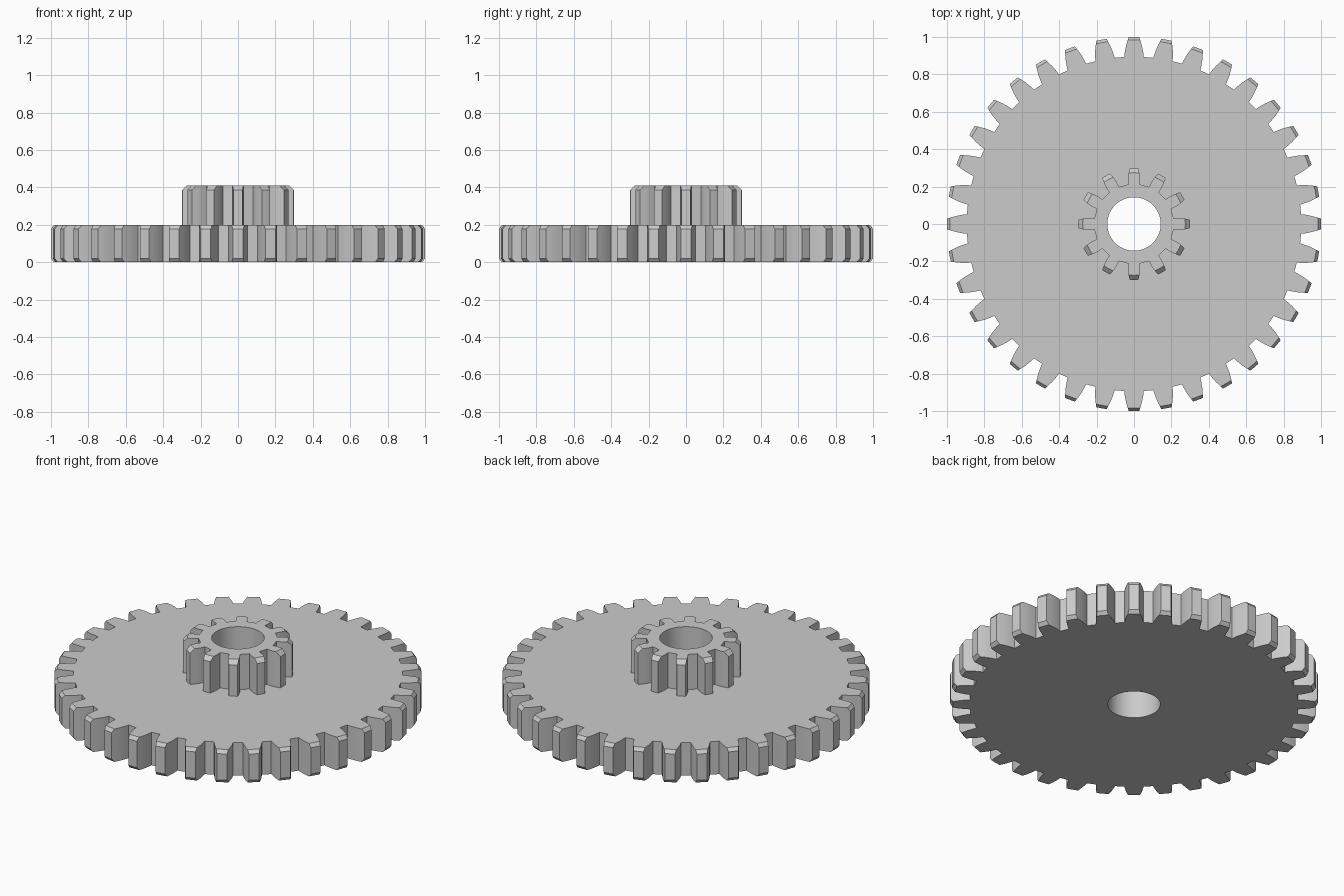
import bpy, bmesh
from math import sin, cos, pi, atan2, hypot

cube = bpy.data.objects.get("Cube")
if cube:
    bpy.data.objects.remove(cube, do_unlink=True)

grey = bpy.data.materials.new("plain grey")
grey.use_nodes = True
colour = (0.6, 0.6, 0.6, 1)
grey.diffuse_color = colour
grey.node_tree.nodes["Principled BSDF"].inputs["Base Color"].default_value = colour

BORE = 0.143
BORE_SIDES = 72


def half_width(flank, r):
    """Tooth half width at radius r, read along the flank profile."""
    for (r0, w0), (r1, w1) in zip(flank, flank[1:]):
        if r <= r1:
            return w0 + (w1 - w0) * (r - r0) / (r1 - r0)
    return flank[-1][1]


def gear_outline(teeth, flank, inset):
    """Closed outline whose tooth tips are pulled in by inset along the flank."""
    tip = flank[-1][0] - inset
    side = flank[:-1] + [(tip, half_width(flank, tip))]
    tooth = [(r, -w) for r, w in side] + [(tip, 0)] + [(r, w) for r, w in reversed(side)]
    points = []
    for i in range(teeth):
        turn = 2 * pi * i / teeth
        for along, across in tooth:
            # the tip centre lies on the tip circle
            r = hypot(*side[-1]) if across == 0 else hypot(along, across)
            a = turn + atan2(across, along)
            points.append((r * cos(a), r * sin(a)))
    return points


def ring(bm, points, z):
    return [bm.verts.new((x, y, z)) for x, y in points]


def loop_edges(bm, verts):
    return [bm.edges.get(p) or bm.edges.new(p) for p in zip(verts, verts[1:] + verts[:1])]


def wall(bm, low, high):
    n = len(low)
    for i in range(n):
        j = (i + 1) % n
        bm.faces.new((low[i], low[j], high[j], high[i]))


def make_gear(name, teeth, flank, levels, closed_bottom):
    """levels lists (height, tip inset) from bottom to top."""
    bm = bmesh.new()
    outer = [ring(bm, gear_outline(teeth, flank, inset), z) for z, inset in levels]
    for low, high in zip(outer, outer[1:]):
        wall(bm, low, high)
    circle = [(BORE * cos(2 * pi * i / BORE_SIDES), BORE * sin(2 * pi * i / BORE_SIDES))
              for i in range(BORE_SIDES)]
    bottom = ring(bm, circle, levels[0][0])
    top = ring(bm, circle, levels[-1][0])
    wall(bm, top, bottom)
    # flat end faces around the bore
    ends = [(outer[-1], top, 1)]
    if closed_bottom:
        ends.append((outer[0], bottom, -1))
    for rim, hole, up in ends:
        filled = bmesh.ops.triangle_fill(
            bm, edges=loop_edges(bm, rim) + loop_edges(bm, hole), use_beauty=True)
        for f in filled["geom"]:
            if isinstance(f, bmesh.types.BMFace):
                f.normal_update()
                if f.normal.z * up < 0:
                    f.normal_flip()
    mesh = bpy.data.meshes.new(name)
    bm.to_mesh(mesh)
    bm.free()
    mesh.materials.append(grey)
    obj = bpy.data.objects.new(name, mesh)
    bpy.context.collection.objects.link(obj)
    bpy.ops.object.select_all(action="DESELECT")
    obj.select_set(True)
    bpy.context.view_layer.objects.active = obj
    bpy.ops.object.shade_smooth_by_angle(angle=pi / 9)
    return obj


# Wide lower gear, chamfered on both ends of its teeth
make_gear("large_gear", 36,
          [(0.893, 0.052), (0.92, 0.049), (0.95, 0.043), (0.975, 0.036), (1.0, 0.028)],
          [(0, 0.016), (0.02, 0), (0.178, 0), (0.198, 0.016)], True)

# Narrow upper gear standing on the lower one, chamfered at the top
make_gear("small_gear", 12,
          [(0.212, 0.029), (0.235, 0.031), (0.26, 0.0305), (0.298, 0.024)],
          [(0.198, 0), (0.386, 0), (0.41, 0.025)], False)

▸ Exercise objective:
An exact reproduction of the data is needed, with no pictures included.

▸ Reply to the exercise:
import bpy, bmesh
from math import sin, cos, pi, atan2, hypot

cube = bpy.data.objects.get("Cube")
if cube:
    bpy.data.objects.remove(cube, do_unlink=True)

grey = bpy.data.materials.new("plain grey")
grey.use_nodes = True
colour = (0.6, 0.6, 0.6, 1)
grey.diffuse_color = colour
grey.node_tree.nodes["Principled BSDF"].inputs["Base Color"].default_value = colour

BORE = 0.143
BORE_SIDES = 72


def half_width(flank, r):
    """Tooth half width at radius r, read along the flank profile."""
    for (r0, w0), (r1, w1) in zip(flank, flank[1:]):
        if r <= r1:
            return w0 + (w1 - w0) * (r - r0) / (r1 - r0)
    return flank[-1][1]


def gear_outline(teeth, flank, inset):
    """Closed outline whose tooth tips are pulled in by inset along the flank."""
    tip = flank[-1][0] - inset
    side = flank[:-1] + [(tip, half_width(flank, tip))]
    tooth = [(r, -w) for r, w in side] + [(tip, 0)] + [(r, w) for r, w in reversed(side)]
    points = []
    for i in range(teeth):
        turn = 2 * pi * i / teeth
        for along, across in tooth:
            # the tip centre lies on the tip circle
            r = hypot(*side[-1]) if across == 0 else hypot(along, across)
            a = turn + atan2(across, along)
            points.append((r * cos(a), r * sin(a)))
    return points


def ring(bm, points, z):
    return [bm.verts.new((x, y, z)) for x, y in points]


def loop_edges(bm, verts):
    return [bm.edges.get(p) or bm.edges.new(p) for p in zip(verts, verts[1:] + verts[:1])]


def wall(bm, low, high):
    n = len(low)
    for i in range(n):
        j = (i + 1) % n
        bm.faces.new((low[i], low[j], high[j], high[i]))


def make_gear(name, teeth, flank, levels, closed_bottom):
    """levels lists (height, tip inset) from bottom to top."""
    bm = bmesh.new()
    outer = [ring(bm, gear_outline(teeth, flank, inset), z) for z, inset in levels]
    for low, high in zip(outer, outer[1:]):
        wall(bm, low, high)
    circle = [(BORE * cos(2 * pi * i / BORE_SIDES), BORE * sin(2 * pi * i / BORE_SIDES))
              for i in range(BORE_SIDES)]
    bottom = ring(bm, circle, levels[0][0])
    top = ring(bm, circle, levels[-1][0])
    wall(bm, top, bottom)
    # flat end faces around the bore
    ends = [(outer[-1], top, 1)]
    if closed_bottom:
        ends.append((outer[0], bottom, -1))
    for rim, hole, up in ends:
        filled = bmesh.ops.triangle_fill(
            bm, edges=loop_edges(bm, rim) + loop_edges(bm, hole), use_beauty=True)
        for f in filled["geom"]:
            if isinstance(f, bmesh.types.BMFace):
                f.normal_update()
                if f.normal.z * up < 0:
                    f.normal_flip()
    mesh = bpy.data.meshes.new(name)
    bm.to_mesh(mesh)
    bm.free()
    mesh.materials.append(grey)
    obj = bpy.data.objects.new(name, mesh)
    bpy.context.collection.objects.link(obj)
    bpy.ops.object.select_all(action="DESELECT")
    obj.select_set(True)
    bpy.context.view_layer.objects.active = obj
    bpy.ops.object.shade_smooth_by_angle(angle=pi / 9)
    return obj


# Wide lower gear, chamfered on both ends of its teeth
make_gear("large_gear", 36,
          [(0.893, 0.052), (0.92, 0.049), (0.95, 0.043), (0.975, 0.036), (1.0, 0.028)],
          [(0, 0.016), (0.02, 0), (0.178, 0), (0.198, 0.016)], True)

# Narrow upper gear standing on the lower one, chamfered at the top
make_gear("small_gear", 12,
          [(0.212, 0.029), (0.235, 0.031), (0.26, 0.0305), (0.298, 0.024)],
          [(0.198, 0), (0.386, 0), (0.41, 0.025)], False)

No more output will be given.